To Daphne Hereford, Rin Tin Tin stands for integrity. That’s why the Texas dog breeder and owner of several Rin Tin Tin patents is suing the makers of “Finding Rin Tin Tin,” a direct-to-DVD film released Sept. 16.
“Rin Tin Tin is important to me and to other people,” said the owner of RinTinTin.com and holder of seven Rin Tin Tin federal trademarks, in an interview with the Houston Chronicle.
Hereford’s claim to part of Rin Tin Tin’s legacy begins with her grandmother, a breeder who bought several puppies from Lee Duncan, the owner of the original Rin Tin Tin.
“The Rin Tin Tin dogs have been a part of my life since I was 7,” says Hereford, who breeds Rin Tin Tin descendents and operates a small Rin Tin Tin museum from her Crockett, Texas, home.
Hereford’s lawsuit against First Look Studios Inc. says she’s concerned about the confusion created by the movie because her dogs don’t appear in the film, the story isn’t completely accurate, and the dog’s behavior is questionable.

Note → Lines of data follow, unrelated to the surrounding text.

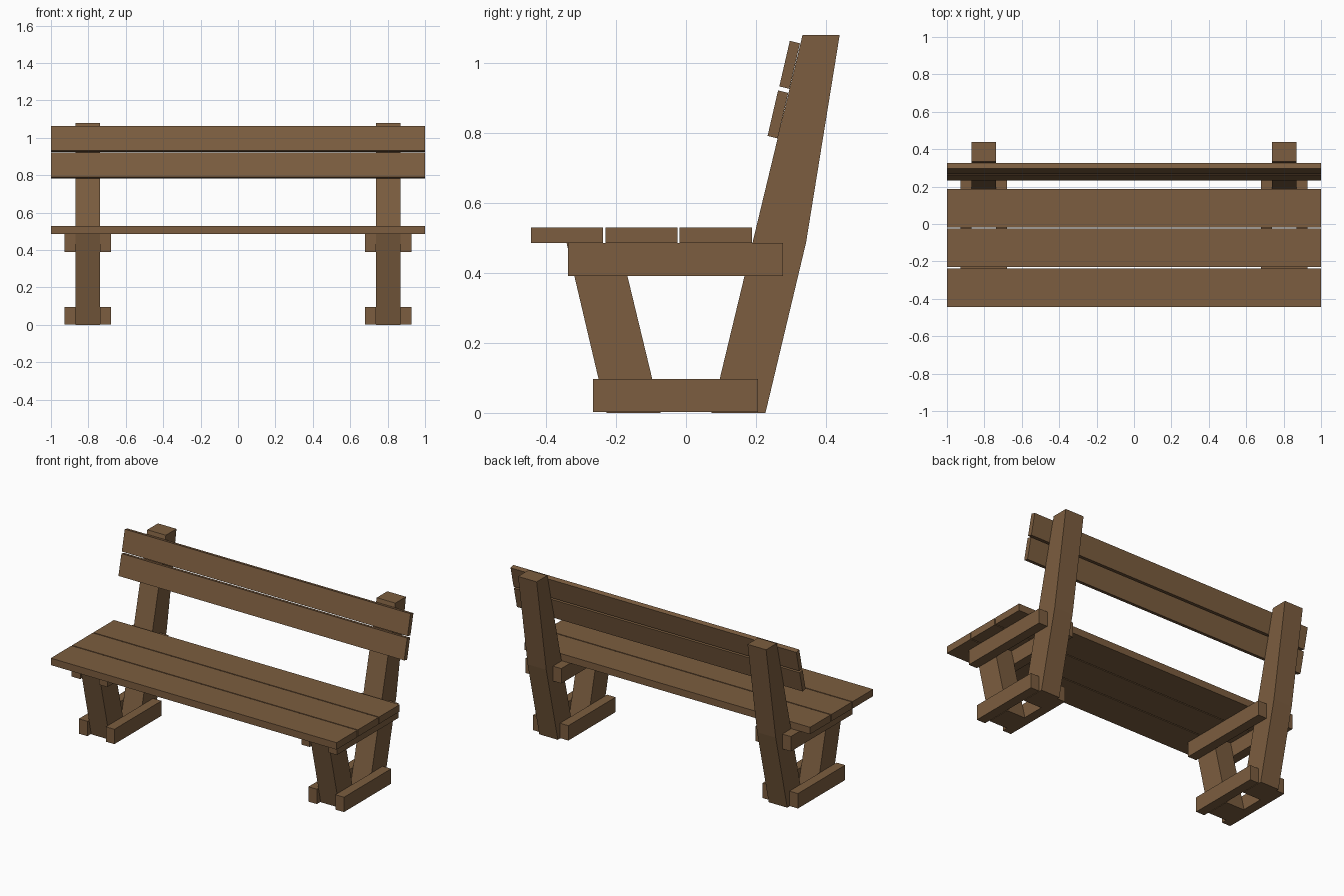
import bpy, bmesh

if "Cube" in bpy.data.objects:
    bpy.data.objects.remove(bpy.data.objects["Cube"])

wood = bpy.data.materials.new("wood")
wood.diffuse_color = (0.2, 0.11, 0.05, 1)
wood.use_nodes = True
wood.node_tree.nodes["Principled BSDF"].inputs["Base Color"].default_value = wood.diffuse_color


def extrude_x(name, profile, x0, x1):
    """Extrude a (y, z) outline from x0 to x1."""
    bm = bmesh.new()
    face = bm.faces.new([bm.verts.new((x0, y, z)) for y, z in profile])
    ext = bmesh.ops.extrude_face_region(bm, geom=[face])
    verts = [v for v in ext["geom"] if isinstance(v, bmesh.types.BMVert)]
    bmesh.ops.translate(bm, verts=verts, vec=(x1 - x0, 0, 0))
    bmesh.ops.recalc_face_normals(bm, faces=bm.faces)
    mesh = bpy.data.meshes.new(name)
    bm.to_mesh(mesh)
    bm.free()
    mesh.materials.append(wood)
    obj = bpy.data.objects.new(name, mesh)
    bpy.context.collection.objects.link(obj)
    return obj


def rect(y0, y1, z0, z1):
    return [(y0, z0), (y1, z0), (y1, z1), (y0, z1)]


# Seat planks
for i in range(3):
    y = -0.443 + i * 0.2125
    extrude_x(f"seat_plank_{i + 1}", rect(y, y + 0.206, 0.485, 0.529), -1, 1)

# Backrest planks, leaning on the front of the rear posts
for i, (dy, dz) in enumerate([(0, 0), (0.0335, 0.1415)]):
    outline = [(0.233, 0.791), (0.262, 0.784), (0.292, 0.914), (0.263, 0.921)]
    extrude_x(f"back_plank_{i + 1}", [(y + dy, z + dz) for y, z in outline], -1, 1)

# Side frames: legs sandwiched between paired rails
rear_post = [(0.073, 0), (0.227, 0), (0.343, 0.487), (0.439, 1.08),
             (0.333, 1.08), (0.19, 0.486)]
front_leg = [(-0.227, 0), (-0.073, 0), (-0.19, 0.485), (-0.341, 0.485)]
for side, s in (("left", -1), ("right", 1)):
    extrude_x(f"{side}_rear_post", rear_post, s * 0.738, s * 0.868)
    extrude_x(f"{side}_front_leg", front_leg, s * 0.738, s * 0.868)
    for pos, x0, x1 in (("inner", 0.679, 0.738), ("outer", 0.868, 0.928)):
        extrude_x(f"{side}_{pos}_seat_rail", rect(-0.337, 0.277, 0.391, 0.485), s * x0, s * x1)
        extrude_x(f"{side}_{pos}_foot_rail", rect(-0.266, 0.206, 0.003, 0.097), s * x0, s * x1)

Hereford’s Houston-based lawyer, Karen Tripp, says the current case is about the dilution of trademarks. “Daphne has a very strong trademark in Rin Tin Tin. Her registrations are incontestable,” Tripp says.
There are several possible remedies, Tripp says. “At the very least, there has to be a notice that these are not Rin Tin Tin dogs, but actors. Her dogs are beautiful and well-trained, and she wants it clear in the marketplace.”